With the recent development in COVID-19 infections in animals, it has become more important to keep your ESA and pets safe too. The CDC has laid out new guidelines that extend all the social distancing measures practiced by humans for animals as well. It is advised to treat your pets and ESAs as humans and follow every precautionary measure with them too.
Keep them out of contact with other pets and people. If in case you need to socialize, make sure to maintain a distance of at least six feet between other animals and your ESA. If you own a cat, make sure that they stay indoors. And avoid going out to crowded places with your ESA.
#3 Is it safe to take my ESA on a walk?
If your government has not put any restrictions on dog walking then there is no issue in taking your ESA for a walk. However, in addition to consulting the authorities, it is also important that you check your health before heading out.
If you are infected, there is no reason for you to take your ESA on a walk even with a mask on. Likewise, if you have been instructed to complete your home quarantine period, stay at home. In case you or any of your family members show any of the symptoms associated with COVID-19, avoid taking your ESA out. And lastly, if you are suffering from any underlying medical condition that puts you at a higher risk of developing complications from the coronavirus, your ESA can do without a walk for some time.
Even when you do take your ESA out, make sure to practice social distancing. Stay close to your home and avoid all public places including dog parks.
#4 What precautions should I take while in quarantine with my ESA?
While in quarantine with your Emotional Support Animal it is crucial to stay cautious around them as much as possible. Begin by maintaining proper hygiene of your animals. Give them a nice bath to clean their body from any contaminant. Make sure that your pets are not running around the streets and are indoors especially cats. And as mentioned already, make them practice social distancing as well. You don’t need to put a mask on them as it won’t do much for their protection.
Remember to wash your hands after touching your pets especially after they have interacted with other people. Also, keep your pets away from infected people. Felines are known to be more vulnerable to COVID-19 than other animals.

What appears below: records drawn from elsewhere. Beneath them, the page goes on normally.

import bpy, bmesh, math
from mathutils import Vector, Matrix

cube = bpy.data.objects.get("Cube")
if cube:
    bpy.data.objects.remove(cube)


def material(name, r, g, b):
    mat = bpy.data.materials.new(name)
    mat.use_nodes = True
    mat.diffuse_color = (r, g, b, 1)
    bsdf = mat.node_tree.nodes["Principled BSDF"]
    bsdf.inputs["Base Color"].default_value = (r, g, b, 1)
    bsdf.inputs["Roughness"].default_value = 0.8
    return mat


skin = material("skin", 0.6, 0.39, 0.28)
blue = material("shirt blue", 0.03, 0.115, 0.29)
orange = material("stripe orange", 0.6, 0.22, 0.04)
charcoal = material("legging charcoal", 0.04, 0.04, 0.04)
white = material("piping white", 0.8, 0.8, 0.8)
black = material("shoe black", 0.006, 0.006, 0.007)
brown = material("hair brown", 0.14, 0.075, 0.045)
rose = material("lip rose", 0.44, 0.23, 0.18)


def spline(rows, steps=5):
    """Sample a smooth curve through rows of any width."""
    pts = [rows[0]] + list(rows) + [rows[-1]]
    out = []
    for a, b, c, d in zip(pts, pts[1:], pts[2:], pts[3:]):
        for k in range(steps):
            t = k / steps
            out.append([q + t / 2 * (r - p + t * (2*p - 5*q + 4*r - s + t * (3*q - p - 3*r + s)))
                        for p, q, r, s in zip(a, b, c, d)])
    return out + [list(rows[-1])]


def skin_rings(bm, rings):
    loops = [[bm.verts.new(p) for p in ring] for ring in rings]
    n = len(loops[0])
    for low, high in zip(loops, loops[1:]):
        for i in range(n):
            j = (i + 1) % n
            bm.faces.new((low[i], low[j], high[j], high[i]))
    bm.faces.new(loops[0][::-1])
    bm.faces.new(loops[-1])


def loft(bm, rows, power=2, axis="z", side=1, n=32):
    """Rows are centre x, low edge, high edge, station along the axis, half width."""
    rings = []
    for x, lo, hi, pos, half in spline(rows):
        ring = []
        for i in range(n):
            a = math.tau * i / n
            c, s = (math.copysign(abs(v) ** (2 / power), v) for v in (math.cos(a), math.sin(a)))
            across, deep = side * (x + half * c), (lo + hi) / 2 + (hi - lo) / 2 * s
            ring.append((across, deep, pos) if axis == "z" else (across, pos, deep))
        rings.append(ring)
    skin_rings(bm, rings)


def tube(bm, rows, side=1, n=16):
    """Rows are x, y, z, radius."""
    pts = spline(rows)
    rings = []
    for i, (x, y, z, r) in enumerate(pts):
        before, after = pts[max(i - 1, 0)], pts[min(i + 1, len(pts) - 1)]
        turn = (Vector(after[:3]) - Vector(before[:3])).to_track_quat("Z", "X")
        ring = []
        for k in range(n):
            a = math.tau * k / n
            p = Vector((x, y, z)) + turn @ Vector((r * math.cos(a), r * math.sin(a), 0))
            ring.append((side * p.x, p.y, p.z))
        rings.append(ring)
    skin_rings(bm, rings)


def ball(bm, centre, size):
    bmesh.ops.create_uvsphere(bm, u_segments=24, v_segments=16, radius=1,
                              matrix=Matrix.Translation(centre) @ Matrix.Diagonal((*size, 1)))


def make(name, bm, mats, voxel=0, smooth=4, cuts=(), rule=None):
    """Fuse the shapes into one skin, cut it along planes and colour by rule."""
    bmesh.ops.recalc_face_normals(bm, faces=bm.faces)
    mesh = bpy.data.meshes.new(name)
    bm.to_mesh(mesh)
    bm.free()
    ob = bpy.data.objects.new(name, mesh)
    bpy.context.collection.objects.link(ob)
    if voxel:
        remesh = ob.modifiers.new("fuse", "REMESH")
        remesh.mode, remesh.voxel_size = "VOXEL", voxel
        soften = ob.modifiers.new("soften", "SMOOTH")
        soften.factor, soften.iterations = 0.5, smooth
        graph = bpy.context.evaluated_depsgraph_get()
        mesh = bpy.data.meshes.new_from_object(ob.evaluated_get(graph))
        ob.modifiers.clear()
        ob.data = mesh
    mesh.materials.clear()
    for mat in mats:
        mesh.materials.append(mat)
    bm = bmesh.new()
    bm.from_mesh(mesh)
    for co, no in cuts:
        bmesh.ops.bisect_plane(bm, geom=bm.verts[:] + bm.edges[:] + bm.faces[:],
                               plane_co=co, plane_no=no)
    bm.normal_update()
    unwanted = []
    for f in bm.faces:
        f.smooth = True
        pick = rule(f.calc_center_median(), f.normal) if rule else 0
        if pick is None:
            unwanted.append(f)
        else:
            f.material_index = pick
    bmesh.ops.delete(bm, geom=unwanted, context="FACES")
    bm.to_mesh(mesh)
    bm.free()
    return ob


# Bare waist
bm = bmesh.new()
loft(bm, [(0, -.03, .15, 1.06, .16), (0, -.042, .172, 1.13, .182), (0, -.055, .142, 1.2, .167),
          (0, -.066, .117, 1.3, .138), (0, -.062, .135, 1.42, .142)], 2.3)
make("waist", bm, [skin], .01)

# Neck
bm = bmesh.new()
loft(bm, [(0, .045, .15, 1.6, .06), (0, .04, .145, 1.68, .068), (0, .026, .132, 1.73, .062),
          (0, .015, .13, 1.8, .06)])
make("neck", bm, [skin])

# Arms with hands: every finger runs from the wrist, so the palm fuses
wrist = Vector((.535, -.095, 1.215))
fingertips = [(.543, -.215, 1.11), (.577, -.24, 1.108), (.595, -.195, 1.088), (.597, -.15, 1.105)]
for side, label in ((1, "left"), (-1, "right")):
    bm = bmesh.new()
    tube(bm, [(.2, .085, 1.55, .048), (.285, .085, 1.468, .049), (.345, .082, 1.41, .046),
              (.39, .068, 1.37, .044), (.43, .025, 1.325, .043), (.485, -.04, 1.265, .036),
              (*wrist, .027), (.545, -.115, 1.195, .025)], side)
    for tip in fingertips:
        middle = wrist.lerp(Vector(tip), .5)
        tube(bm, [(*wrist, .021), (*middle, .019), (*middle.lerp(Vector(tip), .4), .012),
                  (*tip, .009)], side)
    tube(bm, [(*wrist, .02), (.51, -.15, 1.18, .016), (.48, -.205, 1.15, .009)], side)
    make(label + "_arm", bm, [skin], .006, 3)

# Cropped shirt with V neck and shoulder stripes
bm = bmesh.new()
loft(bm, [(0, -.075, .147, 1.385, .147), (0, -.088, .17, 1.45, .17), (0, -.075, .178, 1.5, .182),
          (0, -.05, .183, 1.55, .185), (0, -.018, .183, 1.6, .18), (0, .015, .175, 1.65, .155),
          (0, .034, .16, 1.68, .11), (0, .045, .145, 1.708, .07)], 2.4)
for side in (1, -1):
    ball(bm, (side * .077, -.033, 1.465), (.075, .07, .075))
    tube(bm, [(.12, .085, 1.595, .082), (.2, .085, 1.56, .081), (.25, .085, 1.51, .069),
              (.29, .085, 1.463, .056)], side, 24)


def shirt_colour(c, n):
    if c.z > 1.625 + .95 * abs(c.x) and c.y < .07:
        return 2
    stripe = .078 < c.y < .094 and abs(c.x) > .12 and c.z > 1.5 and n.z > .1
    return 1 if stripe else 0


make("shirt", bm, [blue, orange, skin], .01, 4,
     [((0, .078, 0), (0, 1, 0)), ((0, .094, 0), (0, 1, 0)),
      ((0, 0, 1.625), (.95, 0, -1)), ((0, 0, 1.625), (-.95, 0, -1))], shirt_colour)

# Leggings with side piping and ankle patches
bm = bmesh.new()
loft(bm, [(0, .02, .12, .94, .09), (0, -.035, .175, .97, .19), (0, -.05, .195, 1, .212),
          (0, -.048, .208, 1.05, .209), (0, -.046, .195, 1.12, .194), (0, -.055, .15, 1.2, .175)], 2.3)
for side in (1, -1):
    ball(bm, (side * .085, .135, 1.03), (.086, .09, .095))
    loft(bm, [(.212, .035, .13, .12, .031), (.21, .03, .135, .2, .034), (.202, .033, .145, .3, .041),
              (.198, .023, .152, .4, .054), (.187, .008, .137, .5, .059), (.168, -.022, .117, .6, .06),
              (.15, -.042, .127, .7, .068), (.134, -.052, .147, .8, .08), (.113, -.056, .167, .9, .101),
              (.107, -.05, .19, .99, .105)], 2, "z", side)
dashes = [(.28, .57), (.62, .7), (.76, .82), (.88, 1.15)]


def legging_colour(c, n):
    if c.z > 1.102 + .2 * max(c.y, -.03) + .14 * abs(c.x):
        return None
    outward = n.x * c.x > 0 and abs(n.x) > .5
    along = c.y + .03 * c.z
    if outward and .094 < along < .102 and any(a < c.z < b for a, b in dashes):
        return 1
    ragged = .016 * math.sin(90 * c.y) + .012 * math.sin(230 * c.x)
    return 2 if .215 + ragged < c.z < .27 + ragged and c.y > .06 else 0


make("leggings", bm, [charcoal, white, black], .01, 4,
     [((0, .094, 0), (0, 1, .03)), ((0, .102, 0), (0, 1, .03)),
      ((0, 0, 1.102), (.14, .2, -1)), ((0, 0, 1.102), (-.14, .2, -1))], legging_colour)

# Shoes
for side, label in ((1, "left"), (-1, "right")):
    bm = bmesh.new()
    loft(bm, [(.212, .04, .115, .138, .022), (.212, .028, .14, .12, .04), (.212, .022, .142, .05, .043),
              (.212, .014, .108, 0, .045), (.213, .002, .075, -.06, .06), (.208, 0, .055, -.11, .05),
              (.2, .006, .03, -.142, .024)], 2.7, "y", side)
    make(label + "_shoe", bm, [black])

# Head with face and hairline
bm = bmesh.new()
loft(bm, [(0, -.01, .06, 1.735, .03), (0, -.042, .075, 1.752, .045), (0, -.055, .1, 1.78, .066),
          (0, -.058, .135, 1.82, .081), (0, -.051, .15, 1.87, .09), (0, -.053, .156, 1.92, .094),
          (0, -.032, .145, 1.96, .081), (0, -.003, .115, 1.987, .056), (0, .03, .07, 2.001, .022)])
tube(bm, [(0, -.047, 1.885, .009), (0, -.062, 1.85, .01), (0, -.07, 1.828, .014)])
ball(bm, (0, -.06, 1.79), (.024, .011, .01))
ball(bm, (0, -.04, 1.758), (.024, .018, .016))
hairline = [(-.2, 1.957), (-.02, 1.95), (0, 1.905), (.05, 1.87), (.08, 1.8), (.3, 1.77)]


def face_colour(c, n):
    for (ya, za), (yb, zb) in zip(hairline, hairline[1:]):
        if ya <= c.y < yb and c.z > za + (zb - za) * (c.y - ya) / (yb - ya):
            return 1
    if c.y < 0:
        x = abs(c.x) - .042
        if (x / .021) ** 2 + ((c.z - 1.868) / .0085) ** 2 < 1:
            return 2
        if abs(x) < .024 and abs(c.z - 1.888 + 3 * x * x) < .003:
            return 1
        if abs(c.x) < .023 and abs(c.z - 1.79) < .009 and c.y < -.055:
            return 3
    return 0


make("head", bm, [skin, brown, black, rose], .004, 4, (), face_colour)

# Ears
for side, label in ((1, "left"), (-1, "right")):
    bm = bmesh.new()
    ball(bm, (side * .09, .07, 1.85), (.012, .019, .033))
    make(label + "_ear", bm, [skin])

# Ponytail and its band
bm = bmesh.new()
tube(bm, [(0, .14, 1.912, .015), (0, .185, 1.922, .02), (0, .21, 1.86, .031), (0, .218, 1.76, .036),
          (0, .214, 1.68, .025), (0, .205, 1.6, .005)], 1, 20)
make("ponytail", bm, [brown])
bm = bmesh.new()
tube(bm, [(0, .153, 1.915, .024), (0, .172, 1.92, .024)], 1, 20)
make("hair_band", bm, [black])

So if you own cats, be even more cautious about their safety.
#5 How to care for my ESA if I catch COVID-19?
If you end up getting sick with COVID-19, keep your ESA away from you. It is best to keep them under the care of someone trustworthy. So you don’t have to worry about feeding them or keeping them company. For people who are caring for the pets of infected patients, remember to be very cautious about touching anything. SARS-CoV-2 is known to stay on surfaces for quite a long time so wear protective gear properly.

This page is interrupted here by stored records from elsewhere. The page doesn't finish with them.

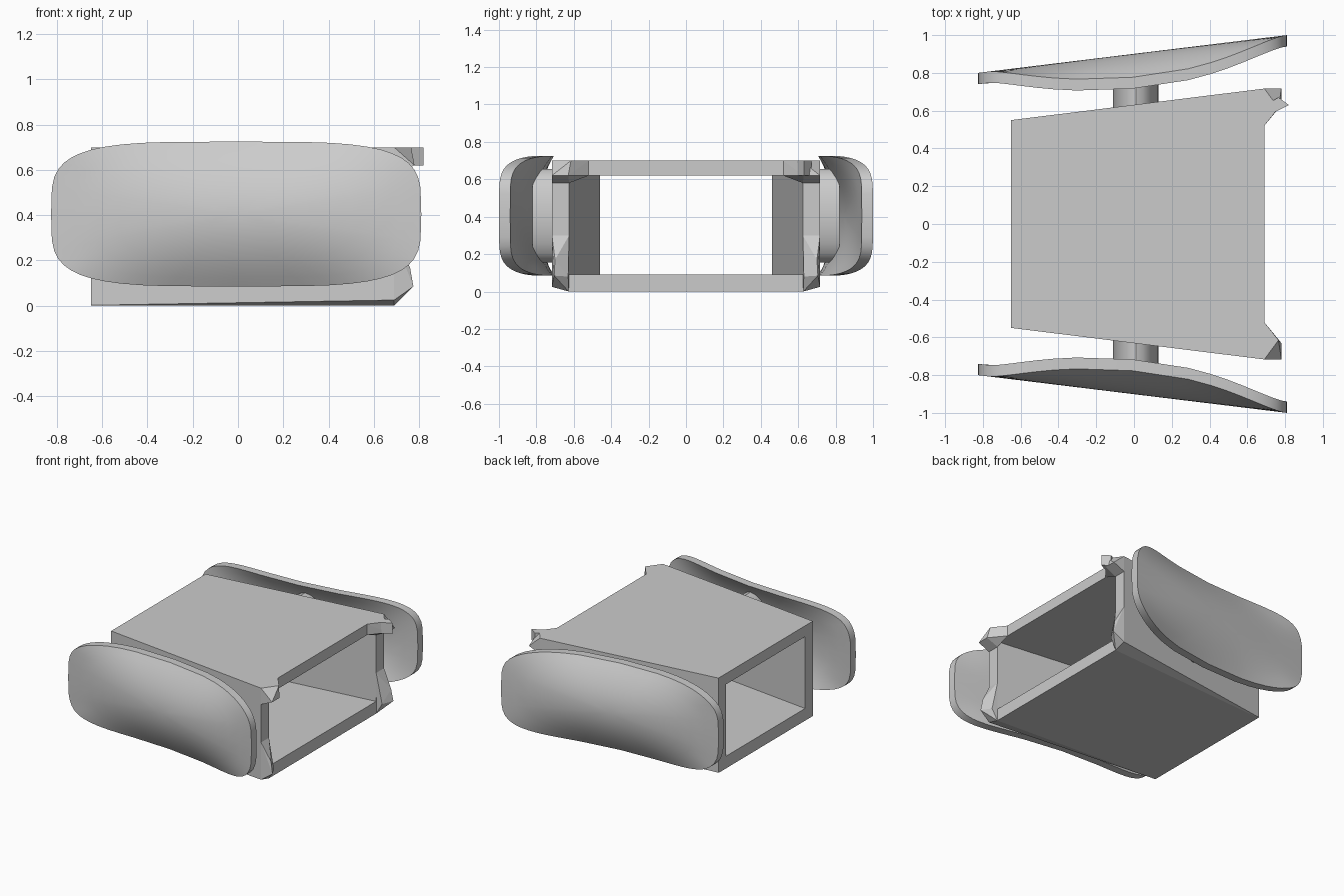
import bpy, bmesh, math
from mathutils import Matrix

cube = bpy.data.objects.get("Cube")
if cube:
    bpy.data.objects.remove(cube, do_unlink=True)

grey = bpy.data.materials.new("plain_grey")
grey.use_nodes = True
colour = (0.6, 0.6, 0.6, 1)
grey.diffuse_color = colour
grey.node_tree.nodes["Principled BSDF"].inputs["Base Color"].default_value = colour


def finish(name, bm, smooth=False):
    bmesh.ops.recalc_face_normals(bm, faces=bm.faces)
    mesh = bpy.data.meshes.new(name)
    bm.to_mesh(mesh)
    bm.free()
    mesh.materials.append(grey)
    obj = bpy.data.objects.new(name, mesh)
    bpy.context.collection.objects.link(obj)
    if smooth:
        bpy.ops.object.select_all(action='DESELECT')
        obj.select_set(True)
        bpy.context.view_layer.objects.active = obj
        bpy.ops.object.shade_smooth_by_angle(angle=math.radians(35))
    return obj


def hull(name, points):
    bm = bmesh.new()
    for p in points:
        bm.verts.new(p)
    bmesh.ops.convex_hull(bm, input=bm.verts)
    bmesh.ops.dissolve_limit(bm, angle_limit=0.01, verts=bm.verts, edges=bm.edges)
    finish(name, bm)


# Tapered box open at both ends, with a growing chamfer along the bottom
def plates(x, outer, inner, cut, rise):
    side = [(outer, 0.70), (outer, rise), (outer - cut, 0)]
    out = side + [(-y, z) for y, z in reversed(side)]
    hole = [(inner, 0.62), (inner, 0.09), (-inner, 0.09), (-inner, 0.62)]
    return [[(x, y, z) for y, z in ring] for ring in (out, hole)]


bm = bmesh.new()
ends = []
for args in ((-0.65, 0.55, 0.46, 0.005, 0.002), (0.69, 0.717, 0.625, 0.09, 0.025)):
    out, hole = ([bm.verts.new(p) for p in ring] for ring in plates(*args))
    ends.append((out, hole))
    a, b, c, d, e, f = out
    p, q, r, s = hole
    for face in ((a, b, c, q, p), (c, d, r, q), (d, e, f, s, r), (f, a, p, s)):
        bm.faces.new(face)
for first, second in zip(*ends):
    n = len(first)
    for i in range(n):
        j = (i + 1) % n
        bm.faces.new((first[i], first[j], second[j], second[i]))
finish("box_frame", bm)


# Curved side shield: flat at its ends, bowed in the middle
def shield(name, s):
    bm = bmesh.new()
    segments, rings = 48, 8

    def point(r, angle):
        c, d = math.cos(angle), math.sin(angle)
        x = r * 0.818 * math.copysign(abs(c) ** 0.5, c)
        t = r * math.copysign(abs(d) ** 0.5, d)
        reach = 0.7 if x > 0.1 else 0.85
        bow = 0.125 * max(0, 1 - ((x - 0.1) / reach) ** 2)
        y = 0.9 + 0.122 * x - bow * t * t
        return bm.verts.new((x - 0.008, s * y, 0.405 + 0.32 * t))

    centre = point(0, 0)
    loops = [[point((k + 1) / rings, math.tau * i / segments) for i in range(segments)]
             for k in range(rings)]
    for i in range(segments):
        j = (i + 1) % segments
        bm.faces.new((centre, loops[0][i], loops[0][j]))
        for a, b in zip(loops, loops[1:]):
            bm.faces.new((a[i], b[i], b[j], a[j]))
    # Thickness towards the box
    outer = bm.faces[:]
    copy = bmesh.ops.duplicate(bm, geom=bm.verts[:] + bm.edges[:] + outer)
    inner = [g for g in copy["geom"] if isinstance(g, bmesh.types.BMVert)]
    bmesh.ops.translate(bm, verts=inner, vec=(0, -s * 0.06, 0))
    rim = [e for e in bm.edges if e.is_boundary]
    bmesh.ops.bridge_loops(bm, edges=rim)
    finish(name, bm, True)


# Oval post joining shield and box
def post(name, s):
    bm = bmesh.new()
    place = (Matrix.Translation((0.01, s * 0.705, 0.405))
             @ Matrix.Diagonal((0.12, 1, 0.25, 1))
             @ Matrix.Rotation(math.pi / 2, 4, 'X'))
    bmesh.ops.create_cone(bm, cap_ends=True, segments=20, radius1=1, radius2=1,
                          depth=0.23, matrix=place)
    finish(name, bm, True)


for side, s in (("front", -1), ("back", 1)):
    shield(side + "_shield", s)
    post(side + "_post", s)
    # Flared corners around the wide opening
    top = [(0.69, 0.52, 0.70), (0.69, 0.52, 0.62), (0.765, 0.615, 0.70),
           (0.765, 0.615, 0.62), (0.69, 0.717, 0.70), (0.78, 0.717, 0.62),
           (0.78, 0.63, 0.62), (0.69, 0.717, 0.58), (0.69, 0.625, 0.58)]
    bottom = [(0.69, 0.627, 0), (0.69, 0.717, 0.025), (0.735, 0.63, 0.08),
              (0.775, 0.705, 0.085), (0.76, 0.70, 0.17), (0.69, 0.625, 0.3),
              (0.69, 0.717, 0.3)]
    for level, points in (("top", top), ("bottom", bottom)):
        hull(f"{side}_{level}_corner", [(x, s * y, z) for x, y, z in points])

# Pointed tip on the back top corner
hull("corner_tip", [(x, y, z) for z in (0.62, 0.70)
                    for x, y in ((0.74, 0.59), (0.82, 0.63), (0.765, 0.67), (0.73, 0.65))])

However, if this is not possible for you, get in touch with your nearest shelter or animal services to let them know of your situation. They can guide you with the best ways to care for your ESA.
#6 What to do if I think my ESA is infected?
Though very low, there are chances of animals getting sick with COVID-19. To ensure the well being of your ESA, keep a regular tab on their health. See if they are exhibiting any peculiar symptoms or behaviors. In case you notice something unusual, whether associated with COVID-19 or not, contact a veterinarian immediately. Do not rush to a hospital instead contact them first. They may ask you to reach the hospital or give consultation online through telemedicine. Whatever be the case, don’t hesitate to consult a veterinarian when you feel something’s wrong with your ESA.
Covid-19 is still progressing and more new information is emerging with passing time. This information may be valid until new data is collected and different conclusions are made. So keep in touch with trustworthy sources and health departments to ensure proper safety of ESA.